In a recent paper published in ACS Applied Materials and Interfaces (“Thermal percolation threshold and thermal properties of composites with high loading of graphene and boron nitride fillers”), a research team led by Dr. Alexander Balandin, Distinguished Professor at the Department of Electrical and Computer Engineering, University of California, Riverside (UCR) found that composites made from epoxy resin containing graphene could be used to dissipate excess heat from electronic devices. In particular the researchers looked at graphene composites with a high loading fraction—up to f ≈ 45 vol %—of randomly oriented electrically conductive graphene fillers and that of another highly thermally conductive material, boron nitride fillers.

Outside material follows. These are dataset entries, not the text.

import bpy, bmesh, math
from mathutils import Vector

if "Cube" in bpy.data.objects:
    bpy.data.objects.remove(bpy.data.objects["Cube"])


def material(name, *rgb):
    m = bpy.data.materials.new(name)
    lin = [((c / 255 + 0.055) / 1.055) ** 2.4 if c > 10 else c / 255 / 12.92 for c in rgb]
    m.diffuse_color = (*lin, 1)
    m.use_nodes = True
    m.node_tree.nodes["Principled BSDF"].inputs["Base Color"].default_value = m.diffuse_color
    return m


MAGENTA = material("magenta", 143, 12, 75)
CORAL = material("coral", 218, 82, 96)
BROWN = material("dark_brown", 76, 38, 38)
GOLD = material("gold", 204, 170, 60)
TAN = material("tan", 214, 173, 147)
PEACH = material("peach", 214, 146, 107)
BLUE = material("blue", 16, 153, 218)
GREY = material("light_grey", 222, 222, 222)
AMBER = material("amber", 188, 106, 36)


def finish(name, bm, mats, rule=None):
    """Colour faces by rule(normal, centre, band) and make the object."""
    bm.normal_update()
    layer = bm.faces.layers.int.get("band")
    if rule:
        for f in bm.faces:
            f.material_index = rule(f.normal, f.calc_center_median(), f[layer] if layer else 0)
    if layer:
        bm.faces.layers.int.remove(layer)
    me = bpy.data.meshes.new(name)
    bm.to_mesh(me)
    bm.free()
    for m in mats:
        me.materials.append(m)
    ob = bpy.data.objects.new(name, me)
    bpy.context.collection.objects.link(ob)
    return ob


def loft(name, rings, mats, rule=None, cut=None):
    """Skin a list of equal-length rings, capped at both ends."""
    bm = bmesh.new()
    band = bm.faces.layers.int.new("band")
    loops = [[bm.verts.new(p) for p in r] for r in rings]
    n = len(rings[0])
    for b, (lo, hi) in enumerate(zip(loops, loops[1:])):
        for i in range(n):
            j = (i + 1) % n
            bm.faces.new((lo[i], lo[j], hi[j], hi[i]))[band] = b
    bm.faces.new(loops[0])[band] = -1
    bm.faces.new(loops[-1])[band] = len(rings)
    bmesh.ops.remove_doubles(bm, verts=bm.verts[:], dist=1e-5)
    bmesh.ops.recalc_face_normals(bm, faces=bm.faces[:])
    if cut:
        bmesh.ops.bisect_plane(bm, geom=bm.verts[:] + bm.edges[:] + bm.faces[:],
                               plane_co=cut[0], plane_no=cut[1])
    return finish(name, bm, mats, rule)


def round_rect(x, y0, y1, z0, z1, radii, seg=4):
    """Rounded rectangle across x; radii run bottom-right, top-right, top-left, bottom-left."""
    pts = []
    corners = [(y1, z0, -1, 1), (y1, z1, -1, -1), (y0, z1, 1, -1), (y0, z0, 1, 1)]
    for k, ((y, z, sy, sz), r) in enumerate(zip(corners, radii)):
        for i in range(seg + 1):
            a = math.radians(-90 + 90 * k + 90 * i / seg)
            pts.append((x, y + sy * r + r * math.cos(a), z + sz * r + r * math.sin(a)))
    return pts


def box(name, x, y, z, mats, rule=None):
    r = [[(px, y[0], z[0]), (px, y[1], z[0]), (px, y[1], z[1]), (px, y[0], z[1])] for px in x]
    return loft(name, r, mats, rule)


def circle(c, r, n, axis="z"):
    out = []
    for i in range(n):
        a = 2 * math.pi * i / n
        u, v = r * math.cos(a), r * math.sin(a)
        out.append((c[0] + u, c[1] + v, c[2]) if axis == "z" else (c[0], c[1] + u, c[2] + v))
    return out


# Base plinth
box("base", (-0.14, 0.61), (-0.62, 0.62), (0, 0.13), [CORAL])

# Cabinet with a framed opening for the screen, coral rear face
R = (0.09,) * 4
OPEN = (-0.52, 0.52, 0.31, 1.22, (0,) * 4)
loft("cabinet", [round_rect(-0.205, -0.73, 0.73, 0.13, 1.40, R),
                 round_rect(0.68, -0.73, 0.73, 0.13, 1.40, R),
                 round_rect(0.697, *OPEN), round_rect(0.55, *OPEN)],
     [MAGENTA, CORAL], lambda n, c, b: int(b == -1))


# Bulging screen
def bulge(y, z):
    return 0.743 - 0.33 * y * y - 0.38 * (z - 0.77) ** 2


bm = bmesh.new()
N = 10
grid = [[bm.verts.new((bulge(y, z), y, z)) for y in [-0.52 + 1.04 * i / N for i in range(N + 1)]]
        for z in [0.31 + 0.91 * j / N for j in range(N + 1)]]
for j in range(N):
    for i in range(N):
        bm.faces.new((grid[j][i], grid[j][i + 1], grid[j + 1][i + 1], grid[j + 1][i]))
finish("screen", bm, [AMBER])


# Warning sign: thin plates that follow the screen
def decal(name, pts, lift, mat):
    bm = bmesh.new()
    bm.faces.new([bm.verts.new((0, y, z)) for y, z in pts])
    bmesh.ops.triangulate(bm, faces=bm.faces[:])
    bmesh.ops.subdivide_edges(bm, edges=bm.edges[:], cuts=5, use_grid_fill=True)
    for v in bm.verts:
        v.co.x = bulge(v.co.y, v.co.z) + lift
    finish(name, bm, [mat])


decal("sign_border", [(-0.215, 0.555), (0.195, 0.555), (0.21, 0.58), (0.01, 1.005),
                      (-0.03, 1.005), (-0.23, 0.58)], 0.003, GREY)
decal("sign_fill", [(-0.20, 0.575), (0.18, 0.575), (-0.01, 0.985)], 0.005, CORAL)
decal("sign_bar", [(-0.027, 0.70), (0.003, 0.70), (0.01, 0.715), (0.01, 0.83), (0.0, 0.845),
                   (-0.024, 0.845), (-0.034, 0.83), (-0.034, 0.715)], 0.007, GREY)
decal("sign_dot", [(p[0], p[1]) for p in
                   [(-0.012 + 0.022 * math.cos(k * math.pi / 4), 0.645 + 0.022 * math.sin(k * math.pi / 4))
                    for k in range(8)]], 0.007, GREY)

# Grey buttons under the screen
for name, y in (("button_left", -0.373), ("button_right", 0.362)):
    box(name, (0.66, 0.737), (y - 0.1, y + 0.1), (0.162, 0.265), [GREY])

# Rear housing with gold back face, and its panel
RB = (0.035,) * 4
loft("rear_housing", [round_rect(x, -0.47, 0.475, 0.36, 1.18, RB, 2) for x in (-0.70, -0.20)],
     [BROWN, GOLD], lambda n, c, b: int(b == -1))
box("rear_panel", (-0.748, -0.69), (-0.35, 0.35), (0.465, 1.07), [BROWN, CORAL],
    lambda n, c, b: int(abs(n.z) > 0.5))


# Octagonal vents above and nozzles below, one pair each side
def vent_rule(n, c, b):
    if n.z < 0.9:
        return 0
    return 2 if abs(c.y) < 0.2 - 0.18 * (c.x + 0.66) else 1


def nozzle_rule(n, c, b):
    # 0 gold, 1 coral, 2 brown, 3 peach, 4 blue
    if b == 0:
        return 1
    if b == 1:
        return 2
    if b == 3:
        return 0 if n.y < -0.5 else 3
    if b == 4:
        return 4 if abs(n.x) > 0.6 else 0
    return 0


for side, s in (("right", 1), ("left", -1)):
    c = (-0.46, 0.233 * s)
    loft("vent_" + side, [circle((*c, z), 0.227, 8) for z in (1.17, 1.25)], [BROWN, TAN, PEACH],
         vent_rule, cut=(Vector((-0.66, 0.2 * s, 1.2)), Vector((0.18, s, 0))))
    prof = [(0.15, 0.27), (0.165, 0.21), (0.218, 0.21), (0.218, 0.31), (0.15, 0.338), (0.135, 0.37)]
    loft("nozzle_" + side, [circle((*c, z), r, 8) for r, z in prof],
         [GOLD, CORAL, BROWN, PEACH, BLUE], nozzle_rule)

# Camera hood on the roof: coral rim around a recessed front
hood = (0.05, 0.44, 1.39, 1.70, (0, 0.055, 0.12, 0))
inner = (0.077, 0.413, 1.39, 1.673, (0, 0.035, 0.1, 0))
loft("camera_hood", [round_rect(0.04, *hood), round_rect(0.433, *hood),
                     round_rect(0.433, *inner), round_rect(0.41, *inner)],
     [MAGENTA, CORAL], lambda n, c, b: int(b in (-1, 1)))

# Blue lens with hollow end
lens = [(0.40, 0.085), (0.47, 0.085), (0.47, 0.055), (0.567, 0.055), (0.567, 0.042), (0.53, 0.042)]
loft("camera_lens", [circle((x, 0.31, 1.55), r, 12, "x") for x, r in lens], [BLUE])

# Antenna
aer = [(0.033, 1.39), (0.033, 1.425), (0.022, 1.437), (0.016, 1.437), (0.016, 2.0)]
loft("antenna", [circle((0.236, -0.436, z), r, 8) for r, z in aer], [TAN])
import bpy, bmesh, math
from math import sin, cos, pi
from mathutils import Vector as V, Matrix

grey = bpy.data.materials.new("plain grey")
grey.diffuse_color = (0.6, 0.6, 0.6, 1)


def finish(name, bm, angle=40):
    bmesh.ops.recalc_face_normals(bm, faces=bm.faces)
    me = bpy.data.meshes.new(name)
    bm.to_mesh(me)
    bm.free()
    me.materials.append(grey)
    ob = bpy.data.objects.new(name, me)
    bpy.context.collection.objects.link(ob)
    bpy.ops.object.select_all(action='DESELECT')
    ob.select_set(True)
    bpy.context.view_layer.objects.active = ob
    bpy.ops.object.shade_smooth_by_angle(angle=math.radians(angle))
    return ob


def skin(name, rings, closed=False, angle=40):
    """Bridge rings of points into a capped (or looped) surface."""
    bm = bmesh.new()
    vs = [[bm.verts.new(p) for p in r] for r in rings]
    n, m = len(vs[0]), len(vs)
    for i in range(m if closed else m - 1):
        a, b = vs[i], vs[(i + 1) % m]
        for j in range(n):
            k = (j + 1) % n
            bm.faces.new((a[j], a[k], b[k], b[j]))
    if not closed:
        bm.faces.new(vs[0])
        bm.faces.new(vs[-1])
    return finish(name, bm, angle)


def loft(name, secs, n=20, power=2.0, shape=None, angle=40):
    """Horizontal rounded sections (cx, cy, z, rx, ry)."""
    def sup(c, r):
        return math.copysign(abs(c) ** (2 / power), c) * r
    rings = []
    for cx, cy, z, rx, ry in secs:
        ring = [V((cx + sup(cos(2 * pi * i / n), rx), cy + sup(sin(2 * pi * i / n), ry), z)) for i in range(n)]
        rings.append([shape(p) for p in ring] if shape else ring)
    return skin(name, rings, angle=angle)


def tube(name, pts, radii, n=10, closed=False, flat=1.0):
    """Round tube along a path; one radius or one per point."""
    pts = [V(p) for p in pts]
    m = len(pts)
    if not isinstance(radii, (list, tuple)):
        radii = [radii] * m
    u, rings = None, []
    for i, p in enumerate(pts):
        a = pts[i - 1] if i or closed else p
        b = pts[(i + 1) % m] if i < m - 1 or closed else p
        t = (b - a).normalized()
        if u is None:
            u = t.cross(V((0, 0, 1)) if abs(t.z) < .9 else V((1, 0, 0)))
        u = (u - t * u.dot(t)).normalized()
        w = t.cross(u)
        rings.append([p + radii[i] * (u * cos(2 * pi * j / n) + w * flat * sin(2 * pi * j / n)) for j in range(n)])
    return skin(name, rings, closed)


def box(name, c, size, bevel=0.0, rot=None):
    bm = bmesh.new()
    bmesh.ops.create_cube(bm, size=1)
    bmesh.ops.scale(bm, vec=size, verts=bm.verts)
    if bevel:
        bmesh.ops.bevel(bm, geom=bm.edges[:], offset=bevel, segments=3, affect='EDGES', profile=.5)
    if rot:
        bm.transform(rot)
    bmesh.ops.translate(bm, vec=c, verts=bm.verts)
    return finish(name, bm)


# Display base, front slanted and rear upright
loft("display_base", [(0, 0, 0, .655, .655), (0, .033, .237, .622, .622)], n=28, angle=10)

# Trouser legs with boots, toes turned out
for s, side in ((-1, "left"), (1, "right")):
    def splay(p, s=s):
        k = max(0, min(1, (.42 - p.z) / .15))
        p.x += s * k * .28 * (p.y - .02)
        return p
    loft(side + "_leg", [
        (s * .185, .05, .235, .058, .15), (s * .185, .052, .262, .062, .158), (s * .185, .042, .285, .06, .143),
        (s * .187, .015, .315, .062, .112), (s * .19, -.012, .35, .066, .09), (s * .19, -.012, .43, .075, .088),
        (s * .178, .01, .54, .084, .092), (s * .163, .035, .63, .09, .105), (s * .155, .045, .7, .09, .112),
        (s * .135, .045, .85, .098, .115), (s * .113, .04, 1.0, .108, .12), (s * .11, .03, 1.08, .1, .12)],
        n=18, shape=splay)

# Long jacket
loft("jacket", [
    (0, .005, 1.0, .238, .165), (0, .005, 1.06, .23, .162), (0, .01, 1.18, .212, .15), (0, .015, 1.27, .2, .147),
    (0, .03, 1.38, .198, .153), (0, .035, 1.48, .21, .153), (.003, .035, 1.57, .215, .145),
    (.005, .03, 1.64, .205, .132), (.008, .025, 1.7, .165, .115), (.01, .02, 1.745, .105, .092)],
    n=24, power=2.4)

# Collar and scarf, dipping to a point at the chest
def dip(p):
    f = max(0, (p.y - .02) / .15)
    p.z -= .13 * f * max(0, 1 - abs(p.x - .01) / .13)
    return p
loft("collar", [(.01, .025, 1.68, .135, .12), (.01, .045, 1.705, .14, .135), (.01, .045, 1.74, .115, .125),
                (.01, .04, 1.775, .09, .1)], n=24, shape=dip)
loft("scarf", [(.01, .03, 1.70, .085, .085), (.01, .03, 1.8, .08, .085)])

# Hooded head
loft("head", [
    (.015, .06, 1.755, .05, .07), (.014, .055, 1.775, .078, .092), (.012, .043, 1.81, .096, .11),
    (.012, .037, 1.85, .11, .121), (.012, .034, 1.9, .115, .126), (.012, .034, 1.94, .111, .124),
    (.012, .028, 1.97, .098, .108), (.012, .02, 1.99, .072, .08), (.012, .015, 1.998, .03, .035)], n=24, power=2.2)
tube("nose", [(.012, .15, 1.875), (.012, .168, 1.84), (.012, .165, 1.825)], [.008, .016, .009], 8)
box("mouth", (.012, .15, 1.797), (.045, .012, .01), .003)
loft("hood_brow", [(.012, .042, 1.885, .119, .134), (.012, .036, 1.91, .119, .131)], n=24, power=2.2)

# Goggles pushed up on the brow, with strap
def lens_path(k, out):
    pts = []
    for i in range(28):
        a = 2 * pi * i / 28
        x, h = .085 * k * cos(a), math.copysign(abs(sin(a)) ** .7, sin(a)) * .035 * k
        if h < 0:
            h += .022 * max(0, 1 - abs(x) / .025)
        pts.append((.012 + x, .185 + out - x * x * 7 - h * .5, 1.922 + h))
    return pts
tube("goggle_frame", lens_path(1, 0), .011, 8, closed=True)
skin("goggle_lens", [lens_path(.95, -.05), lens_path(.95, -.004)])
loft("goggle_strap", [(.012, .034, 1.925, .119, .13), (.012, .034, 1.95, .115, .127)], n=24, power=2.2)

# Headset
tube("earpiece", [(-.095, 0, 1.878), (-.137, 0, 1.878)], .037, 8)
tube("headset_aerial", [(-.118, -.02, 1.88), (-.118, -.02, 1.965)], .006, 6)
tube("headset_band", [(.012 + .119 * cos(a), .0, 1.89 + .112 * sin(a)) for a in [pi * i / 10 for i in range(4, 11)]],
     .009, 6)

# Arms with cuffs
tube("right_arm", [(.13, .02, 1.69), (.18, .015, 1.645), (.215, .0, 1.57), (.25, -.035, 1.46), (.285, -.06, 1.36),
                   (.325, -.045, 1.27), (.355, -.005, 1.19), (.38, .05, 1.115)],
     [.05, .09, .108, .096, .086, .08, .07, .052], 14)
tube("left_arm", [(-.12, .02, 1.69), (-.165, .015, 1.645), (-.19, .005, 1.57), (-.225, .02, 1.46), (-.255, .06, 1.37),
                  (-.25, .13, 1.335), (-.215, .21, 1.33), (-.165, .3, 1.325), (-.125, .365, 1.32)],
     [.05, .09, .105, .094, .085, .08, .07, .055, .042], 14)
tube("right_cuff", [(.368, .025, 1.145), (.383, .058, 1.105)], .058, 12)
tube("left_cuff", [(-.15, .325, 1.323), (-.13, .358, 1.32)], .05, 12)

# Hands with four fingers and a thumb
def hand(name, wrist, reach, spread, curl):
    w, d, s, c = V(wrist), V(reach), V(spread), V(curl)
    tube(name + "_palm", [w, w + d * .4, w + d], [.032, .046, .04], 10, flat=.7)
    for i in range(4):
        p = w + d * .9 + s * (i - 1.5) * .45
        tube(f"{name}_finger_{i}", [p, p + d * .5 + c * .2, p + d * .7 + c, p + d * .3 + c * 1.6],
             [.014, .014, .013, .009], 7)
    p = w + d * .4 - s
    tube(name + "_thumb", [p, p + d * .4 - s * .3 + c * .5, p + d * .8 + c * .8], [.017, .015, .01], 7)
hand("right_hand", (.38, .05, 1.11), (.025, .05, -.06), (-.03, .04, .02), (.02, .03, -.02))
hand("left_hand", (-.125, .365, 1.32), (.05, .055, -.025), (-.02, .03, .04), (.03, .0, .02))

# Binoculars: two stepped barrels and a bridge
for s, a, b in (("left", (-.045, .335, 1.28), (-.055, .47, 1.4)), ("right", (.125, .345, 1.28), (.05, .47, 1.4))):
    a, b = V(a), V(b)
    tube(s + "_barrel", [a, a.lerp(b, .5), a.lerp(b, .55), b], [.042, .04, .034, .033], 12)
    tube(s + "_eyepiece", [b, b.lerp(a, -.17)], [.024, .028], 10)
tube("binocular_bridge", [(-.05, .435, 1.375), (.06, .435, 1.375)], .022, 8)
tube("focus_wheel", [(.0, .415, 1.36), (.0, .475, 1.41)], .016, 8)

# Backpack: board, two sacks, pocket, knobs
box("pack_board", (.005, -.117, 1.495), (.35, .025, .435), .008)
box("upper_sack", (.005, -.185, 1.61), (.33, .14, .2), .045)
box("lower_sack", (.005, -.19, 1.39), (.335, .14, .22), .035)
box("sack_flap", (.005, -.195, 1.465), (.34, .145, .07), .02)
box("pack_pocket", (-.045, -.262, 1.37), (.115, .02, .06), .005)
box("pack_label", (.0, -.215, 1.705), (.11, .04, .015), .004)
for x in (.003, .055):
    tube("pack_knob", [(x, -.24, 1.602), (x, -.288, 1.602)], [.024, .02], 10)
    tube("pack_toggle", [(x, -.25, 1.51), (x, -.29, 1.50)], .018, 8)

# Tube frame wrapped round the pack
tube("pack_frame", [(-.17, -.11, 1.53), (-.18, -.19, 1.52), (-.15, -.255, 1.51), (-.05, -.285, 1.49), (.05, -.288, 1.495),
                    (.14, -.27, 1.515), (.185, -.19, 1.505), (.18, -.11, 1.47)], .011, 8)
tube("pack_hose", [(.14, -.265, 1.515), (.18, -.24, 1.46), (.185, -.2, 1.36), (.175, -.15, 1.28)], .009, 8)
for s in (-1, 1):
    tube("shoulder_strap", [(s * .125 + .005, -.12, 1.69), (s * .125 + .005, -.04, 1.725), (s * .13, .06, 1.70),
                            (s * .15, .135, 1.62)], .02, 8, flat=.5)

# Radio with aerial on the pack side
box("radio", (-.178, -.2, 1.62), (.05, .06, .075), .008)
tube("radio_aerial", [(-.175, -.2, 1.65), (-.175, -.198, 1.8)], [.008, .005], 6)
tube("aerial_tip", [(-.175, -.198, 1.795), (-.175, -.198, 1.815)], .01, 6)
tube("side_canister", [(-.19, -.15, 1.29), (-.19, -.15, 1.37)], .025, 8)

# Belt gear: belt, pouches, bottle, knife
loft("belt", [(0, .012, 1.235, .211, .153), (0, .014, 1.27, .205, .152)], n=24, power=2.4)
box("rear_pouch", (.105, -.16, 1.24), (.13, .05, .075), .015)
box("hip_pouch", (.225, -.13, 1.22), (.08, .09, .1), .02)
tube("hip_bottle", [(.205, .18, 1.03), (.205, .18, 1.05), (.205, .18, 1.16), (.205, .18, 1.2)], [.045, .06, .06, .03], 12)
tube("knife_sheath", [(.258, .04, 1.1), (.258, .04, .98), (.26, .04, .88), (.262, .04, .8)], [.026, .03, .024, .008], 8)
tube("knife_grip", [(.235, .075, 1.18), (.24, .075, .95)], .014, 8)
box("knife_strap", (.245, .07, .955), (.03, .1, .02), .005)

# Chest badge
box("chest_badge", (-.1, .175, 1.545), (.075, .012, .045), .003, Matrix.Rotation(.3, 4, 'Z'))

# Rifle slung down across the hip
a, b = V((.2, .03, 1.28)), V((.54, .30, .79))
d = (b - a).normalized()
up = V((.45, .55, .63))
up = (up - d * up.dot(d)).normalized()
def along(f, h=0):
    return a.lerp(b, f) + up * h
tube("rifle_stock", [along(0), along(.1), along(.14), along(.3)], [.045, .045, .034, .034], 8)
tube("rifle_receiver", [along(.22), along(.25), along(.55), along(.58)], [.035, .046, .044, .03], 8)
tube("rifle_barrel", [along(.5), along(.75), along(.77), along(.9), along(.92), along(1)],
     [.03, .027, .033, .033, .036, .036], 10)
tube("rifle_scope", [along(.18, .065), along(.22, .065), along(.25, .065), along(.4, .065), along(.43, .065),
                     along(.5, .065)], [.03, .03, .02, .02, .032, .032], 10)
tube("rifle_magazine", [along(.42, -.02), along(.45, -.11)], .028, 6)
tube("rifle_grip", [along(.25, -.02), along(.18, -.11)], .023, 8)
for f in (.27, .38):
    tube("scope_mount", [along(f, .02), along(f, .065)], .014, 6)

The graphene fillers outperformed the boron nitride fillers in terms of thermal conductivity enhancement.
Both types of the composites revealed a distinctive thermal percolation threshold at the loading fraction fT > 20 vol %. “Percolation” relates to a theory of why something happens, in this case a critical concentration at which by adding a little bit more of conductive filler suddenly makes the thermal conductivity increases by an order of magnitude or more.
The randomly oriented graphene fillers can deliver thermal conductivity values of above 12 W/mK. In contrast commercially available TIMs generally offer thermal conductivity in the range of 0.5 W/mK to 5 W/mK.
Figure 1 Top left: Optical image of the pristine epoxy, and epoxy with the loading of 18 vol % and 19 vol % of graphene and h-BN fillers, respectively. Bottom left: Schematic of the composite with the low (left) and high (right) volume fraction of fillers. Right: Scanning electron microscopy image of the epoxy composite with 45 vol % of graphene fillers. (Source: Baladin Group, University of California Riverside)
An earlier experimental study of the thermal conductivity of single-layer graphene, conducted in 2008 (“Extremely High Thermal Conductivity of Graphene: Prospects for Thermal Management Applications” in Nanoelectronic Circuits, Applied Physics Letters 92(15):151911-151911-3 · April 2008), found that on top of its many unique electronic properties, graphene is an extraordinarily good heat conductor. Measurements revealed that graphene’s room temperature thermal conductivity, which is in the range from 3500–5300 W/mK, is much higher than that of the best bulk crystal heat conductor, diamond.
The UCR researchers further found that the graphene loading required for achieving thermal percolation, fT, was substantially higher than the loading, fE, for electrical percolation. In fact they determined that graphene composites reach a distinctive thermal percolation threshold at the loading fraction above 20 vol %
Other members of the research team included Dr. Fariborz Kargar, postdoctoral researcher and the first author of the study, and doctoral students Zahra Barani, Ruben Salgado, Bishwajit Debnath, Jacob S. Lewis, and Ece Aytan. Dr. Roger Lake, Professor at the Department of Electrical and Computer Engineering assisted with the numerical modeling of the composites.
The team concluded: “The surprising finding is that, in the high loading composites with quasi-2D fillers, the apparent cross-plane thermal conductivity of the fillers can be the limiting factor for heat conduction.” They characterized the obtained results as “important for developing the next generation of the thermal interface materials.”